Before changing to Riot last year in October, it was known as a biopharmaceutical company called Bioptix. The former biopharma company focused on veterinary products and developing new ways to test for diseases.
Riot was only a blockchain company for a few months before it raised suspicion. The company’s share price surged from $8 to $40 as cryptocurrency was making a huge scene, but at the same time, Riot was making headlines for its hot stock.
Shares of Riot began to crash on Friday after CNBC investigated the company about raised doubts and suspicion. Riot shares crashed by 30 percent on Friday following the report.
CNBC began to point out “red flags” revolving around Riot, which included postponing shareholder meetings, insider selling after the name change, issuances that favored large investors, suspicious SEC filings, and new evidence of major shareholders exiting while other investors were buying in.
Other red flags also include when CNBC anchor Michelle Caruso-Cabrera went to Boca Raton Resort and Club in Florida where Riot had reportedly planned to hold its annual investor conference which was cancelled twice. The hotel reportedly said that there was no meeting rooms booked under “Riot Blockchain.”

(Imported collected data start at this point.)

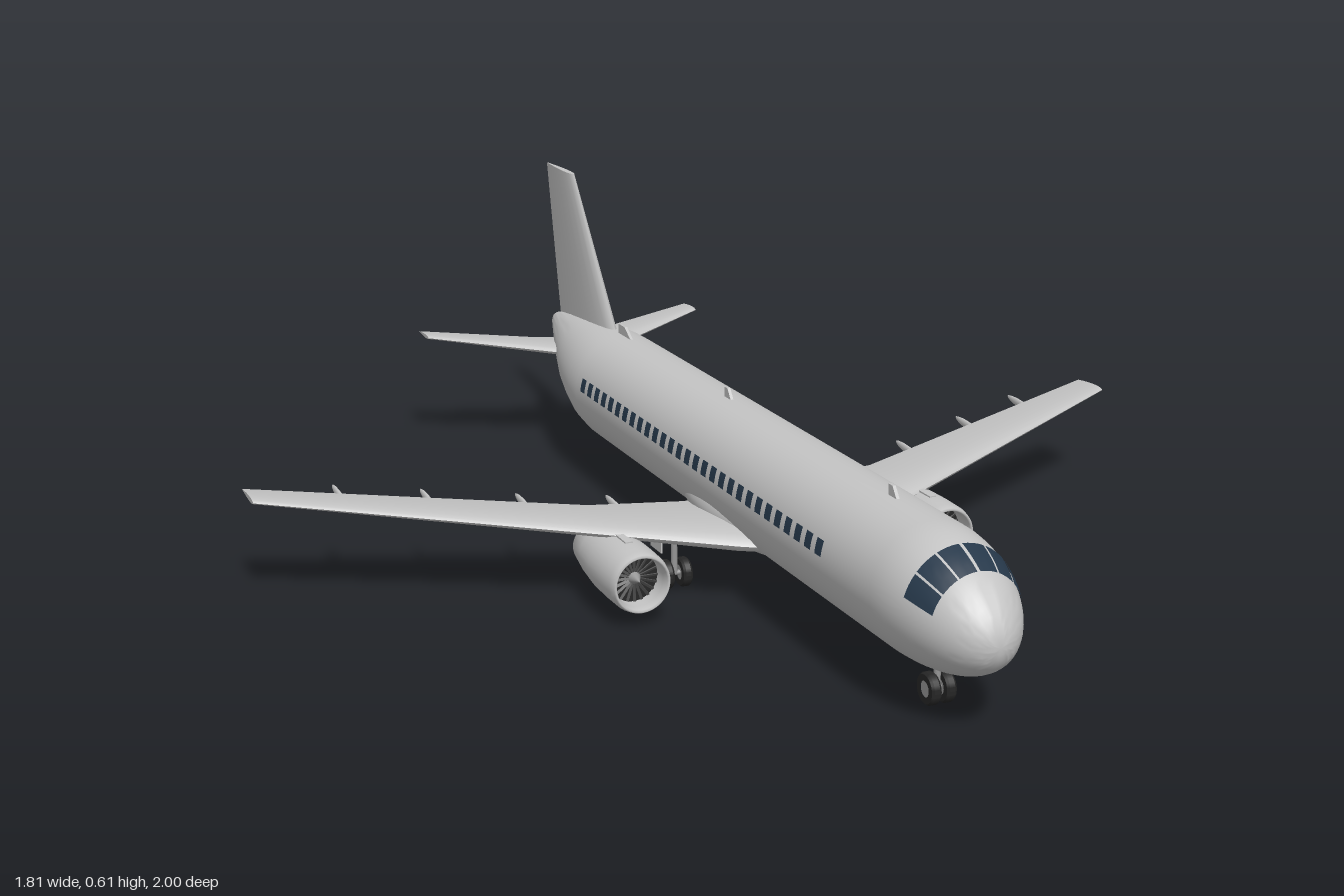
import * as THREE from 'three';
import { mergeGeometries, toCreasedNormals } from 'three/addons/utils/BufferGeometryUtils.js';

const mat = (name, color, side = THREE.FrontSide) => {
  const m = new THREE.MeshStandardMaterial({ color, side });
  m.name = name;
  return m;
};

// Skin through rings of [x, y, z]; each ring turns right-handed about the direction of travel
function loft(rings, closed = true) {
  const n = rings[0].length, pos = rings.flat(2), idx = [];
  for (let i = 0; i < rings.length - 1; i++) {
    for (let j = 0; j < (closed ? n : n - 1); j++) {
      const a = i * n + j, b = i * n + (j + 1) % n;
      idx.push(a, b, b + n, a, b + n, a + n);
    }
  }
  if (closed) {
    const last = (rings.length - 1) * n;
    for (let j = 1; j < n - 1; j++) idx.push(0, j + 1, j, last, last + j, last + j + 1);
  }
  const g = new THREE.BufferGeometry();
  g.setAttribute('position', new THREE.Float32BufferAttribute(pos, 3));
  g.setIndex(idx);
  return toCreasedNormals(g, 0.7);
}

// Tail stations: z, top, bottom, half width
const tail = [
  [-0.54, 0.306, 0.074, 0.112], [-0.6, 0.306, 0.079, 0.107], [-0.66, 0.304, 0.093, 0.097],
  [-0.72, 0.3, 0.115, 0.085], [-0.78, 0.294, 0.142, 0.068], [-0.84, 0.287, 0.171, 0.05],
  [-0.9, 0.278, 0.202, 0.031], [-0.94, 0.27, 0.228, 0.018], [-0.96, 0.262, 0.242, 0.009],
];

// Fuselage centre height and half sizes at z
function section(z) {
  if (z > 0.78) {
    const t = Math.min((z - 0.78) / 0.22, 1), r = Math.sqrt(1 - t * t);
    return [0.19 - 0.024 * t * t, 0.112 * r, 0.116 * r];
  }
  if (z >= tail[0][0]) return [0.19, 0.112, 0.116];
  let i = 0;
  while (i < tail.length - 2 && z < tail[i + 1][0]) i++;
  const k = (z - tail[i][0]) / (tail[i + 1][0] - tail[i][0]);
  const [, top, bot, w] = tail[i].map((v, j) => THREE.MathUtils.lerp(v, tail[i + 1][j], k));
  return [(top + bot) / 2, w, (top - bot) / 2];
}
const skin = (z, a, off = 0) => {
  const [y, rx, ry] = section(z);
  return [(rx + off) * Math.sin(a), y + (ry + off) * Math.cos(a), z];
};
const steps = (n, f) => Array.from({ length: n + 1 }, (_, i) => f(i / n));

// Thin patch lying on the fuselage between two stations and two angles from the top
const patch = (z0, z1, a0, a1) => loft(steps(4, (u) => steps(4, (v) =>
  skin(z0 + (z1 - z0) * u, a0 + (a1 - a0) * v, 0.0025))), false);

// Aerofoil as [chord fraction, half thickness], trailing edge over the top and back underneath
const half = (f) => 5 * (0.2969 * Math.sqrt(f) - 0.126 * f - 0.3516 * f ** 2 + 0.2843 * f ** 3 - 0.1016 * f ** 4);
const foil = Array.from({ length: 20 }, (_, i) => {
  const a = (i / 20) * Math.PI * 2, f = (1 + Math.cos(a)) / 2;
  return [f, half(f) * (i <= 10 ? 1 : -1)];
});
// Sections: x, y, leading z, trailing z, thickness
function aerofoil(sections, side) {
  const rings = sections.map(([x, y, le, te, t]) =>
    foil.map(([f, h]) => [x * side, y + h * t, le + (te - le) * f]));
  return loft(side > 0 ? rings : rings.reverse());
}

export function createModel() {
  const root = new THREE.Group();
  root.name = 'airliner';
  const body = mat('body grey', 0xc4c4c4);
  const shell = mat('shell grey', 0xc4c4c4, THREE.DoubleSide);
  const glass = mat('window blue', 0x26384a);
  const dark = mat('dark metal', 0x4a4a4a);
  const tyre = mat('tyre black', 0x262626);
  const metal = mat('hub grey', 0x969696);
  const add = (name, geo, m, x = 0, y = 0, z = 0, parent = root) => {
    const mesh = new THREE.Mesh(geo, m);
    mesh.name = name;
    mesh.position.set(x, y, z);
    parent.add(mesh);
    return mesh;
  };

  // Fuselage
  const stations = [
    ...steps(16, (u) => 0.78 + 0.22 * Math.cos(u * Math.PI / 2)),
    0.4, 0, -0.3, ...tail.map((s) => s[0]),
  ];
  add('fuselage', loft(stations.map((z) => steps(47, (u) => skin(z, u * Math.PI * 2 * 47 / 48)))), body);
  const exhaust = new THREE.CylinderGeometry(0.012, 0.008, 0.012, 16).rotateX(Math.PI / 2);
  add('tailExhaust', exhaust, dark, 0, 0.252, -0.959);
  const belly = add('bellyFairing', new THREE.SphereGeometry(1, 40, 20), body, 0, 0.13, 0.14);
  belly.scale.set(0.11, 0.062, 0.27);

  // Cabin and cockpit windows
  const cabin = [], cockpit = [];
  for (const s of [1, -1]) {
    const sided = (z0, z1, a0, a1) => (s > 0 ? patch(z0, z1, a0, a1) : patch(z0, z1, -a1, -a0));
    for (let i = 0; i < 29; i++) {
      const z = 0.613 - i * 0.0392;
      cabin.push(sided(z, z - 0.023, 1.22, 1.46));
    }
    for (let i = 0; i < 3; i++) cockpit.push(sided(0.928, 0.87, 0.03 + i * 0.42, 0.41 + i * 0.42));
  }
  add('cabinWindows', mergeGeometries(cabin), glass);
  add('cockpitWindows', mergeGeometries(cockpit), glass);

  // Tail fin, lofted upwards
  const fin = [[0.27, -0.56, -0.928, 0.034], [0.305, -0.59, -0.936, 0.03], [0.607, -0.828, -1, 0.015]];
  add('tailFin', loft(fin.map(([y, le, te, t]) =>
    foil.map(([f, h]) => [-h * t, y, le + (te - le) * f]))), body);

  // Blade antennas
  const blade = (name, z, y, len, h) => {
    const s = new THREE.Shape([[0, 0], [len, 0], [len, h], [len * 0.55, h]].map((p) => new THREE.Vector2(...p)));
    const g = new THREE.ExtrudeGeometry(s, { depth: 0.006, bevelEnabled: false });
    g.translate(-len / 2, 0, -0.003).rotateY(Math.PI / 2);
    const mesh = add(name, g, body, 0, y, z);
    if (h < 0) mesh.material = shell;
  };
  blade('frontAntenna', 0.655, 0.303, 0.03, 0.022);
  blade('middleAntenna', 0, 0.303, 0.03, 0.022);
  blade('rearAntenna', -0.525, 0.3, 0.075, 0.026);
  blade('bellyAntenna', 0.395, 0.077, 0.03, -0.022);

  // Twin wheel set with strut
  const wheels = (name, x, z, gap, top) => {
    const gear = new THREE.Group();
    gear.name = name;
    gear.position.set(x, 0.028, z);
    root.add(gear);
    for (const s of [1, -1]) {
      const profile = [[0.014, -0.009], [0.025, -0.009], [0.028, -0.005], [0.028, 0.005], [0.025, 0.009], [0.014, 0.009]];
      const t = new THREE.LatheGeometry(profile.map((p) => new THREE.Vector2(...p)), 24).rotateZ(Math.PI / 2);
      add('tyre', toCreasedNormals(t, 0.5), tyre, s * gap, 0, 0, gear);
      add('wheelHub', new THREE.CylinderGeometry(0.0145, 0.0145, 0.015, 20).rotateZ(Math.PI / 2), metal, s * gap, 0, 0, gear);
    }
    add('axle', new THREE.CylinderGeometry(0.005, 0.005, gap * 2, 10).rotateZ(Math.PI / 2), metal, 0, 0, 0, gear);
    const h = top - 0.028;
    add('strut', new THREE.CylinderGeometry(0.006, 0.006, h, 12), metal, 0, h / 2, 0, gear);
  };
  wheels('noseGear', 0, 0.81, 0.014, 0.1);

  // Wing height and trailing edge along the span
  const wingY = (x) => 0.118 + (x - 0.11) * 0.1;
  const trail = (x) => (x < 0.3 ? 0.018 : 0.018 - (x - 0.3) * 0.3);

  for (const s of [1, -1]) {
    const side = s > 0 ? 'left' : 'right';
    add(side + 'Wing', aerofoil([
      [0.03, 0.114, 0.338, 0.018, 0.046], [0.11, wingY(0.11), 0.3, 0.018, 0.042],
      [0.3, wingY(0.3), 0.212, 0.018, 0.027], [0.905, 0.198, -0.072, -0.163, 0.01],
    ], s), body);
    add(side + 'Tailplane', aerofoil([
      [0.01, 0.218, -0.725, -0.905, 0.024], [0.07, 0.222, -0.765, -0.915, 0.02],
      [0.325, 0.25, -0.9, -0.97, 0.008],
    ], s), body);

    // Flap track fairings
    for (const x of [0.24, 0.41, 0.58, 0.735]) {
      const f = add(side + 'FlapFairing', new THREE.SphereGeometry(1, 12, 10), body, s * x, wingY(x) - 0.008, trail(x) - 0.005);
      f.scale.set(0.005, 0.009, 0.058);
      f.rotation.x = 0.1;
    }

    // Engine
    const engine = new THREE.Group();
    engine.name = side + 'Engine';
    engine.position.set(s * 0.31, 0.081, 0);
    root.add(engine);
    const lathe = (name, pts, m) => add(name, new THREE.LatheGeometry(
      pts.map((p) => new THREE.Vector2(...p)), 36).rotateX(Math.PI / 2), m, 0, 0, 0, engine);
    lathe('nacelle', [[0.036, 0.1], [0.042, 0.075], [0.051, 0.13], [0.057, 0.19], [0.058, 0.25], [0.057, 0.295],
      [0.054, 0.31], [0.051, 0.314], [0.048, 0.31], [0.046, 0.295], [0.046, 0.26]], shell);
    lathe('fanDuctRear', [[0, 0.095], [0.039, 0.095]], dark);
    lathe('core', [[0.02, 0.042], [0.024, 0.045], [0.032, 0.1]], body);
    lathe('exhaustCone', [[0, 0.02], [0.016, 0.042], [0.024, 0.046]], dark);
    add('fanDisc', new THREE.CircleGeometry(0.047, 32), tyre, 0, 0, 0.268, engine);
    for (let i = 0; i < 20; i++) {
      const b = new THREE.BoxGeometry(0.005, 0.034, 0.002).rotateY(0.5).translate(0, 0.028, 0);
      add('fanBlade', b.rotateZ((i / 20) * Math.PI * 2), dark, 0, 0, 0.272, engine);
    }
    add('spinner', new THREE.ConeGeometry(0.013, 0.028, 24).rotateX(Math.PI / 2), metal, 0, 0, 0.284, engine);
    const pylon = new THREE.BoxGeometry(0.014, 0.034, 0.2, 1, 1, 1);
    add('pylon', pylon, body, 0, 0.043, 0.15, engine);

    // Main gear with door
    wheels(side + 'MainGear', s * 0.18, 0.148, 0.018, 0.125);
    add(side + 'GearDoor', new THREE.BoxGeometry(0.003, 0.045, 0.05), body, s * 0.215, 0.102, 0.148);
  }
  return root;
}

Cabrera also approached Riot CEO, John O’Rourke, who was staying at the hotel. He was not open to an interview, but later agreed to a formal interview with CNBC, but then he cancelled the interview.
Afterwards, CNBC tried to meet with Barry Honig, one of Riot’s biggest investors, but when they approached his office, they were greeted by O’Rourke instead, which raised more suspicion.
CNBC had also spoke to securities attorneys who said that if a CEO were using the office of a major investors that it would cause concerns about the exchange of private information. Honig and O'Rourke both denied sharing offices.
According to SEC filing, it was reported that O’Rourke had sold more than 800,000 shares as his stock hit an all-time high, another red flag.
But O’Rourke had told the Denver Post that he was selling his overall position at the time for “tax obligations”.
Other red flags were that the company did invest into a cryptocurrency exchange in September and then two months later purchased cryptocurrency mining equipment. According to SEC filings, the company had paid more $11 million for the equipment when they were worth only $2 million.
Jacob Zamansky, founder of Zamansky LLC, also raised concerns about the company. In the company’s most recent quarterly filings, Riot reported an EPS loss of $0.98 per share, which Zamansky says is concerning.
"With the absence of revenue on the company's current financial statements, I would think investors need to be very cautious of a highly speculative stock with a lot of red flags," he said.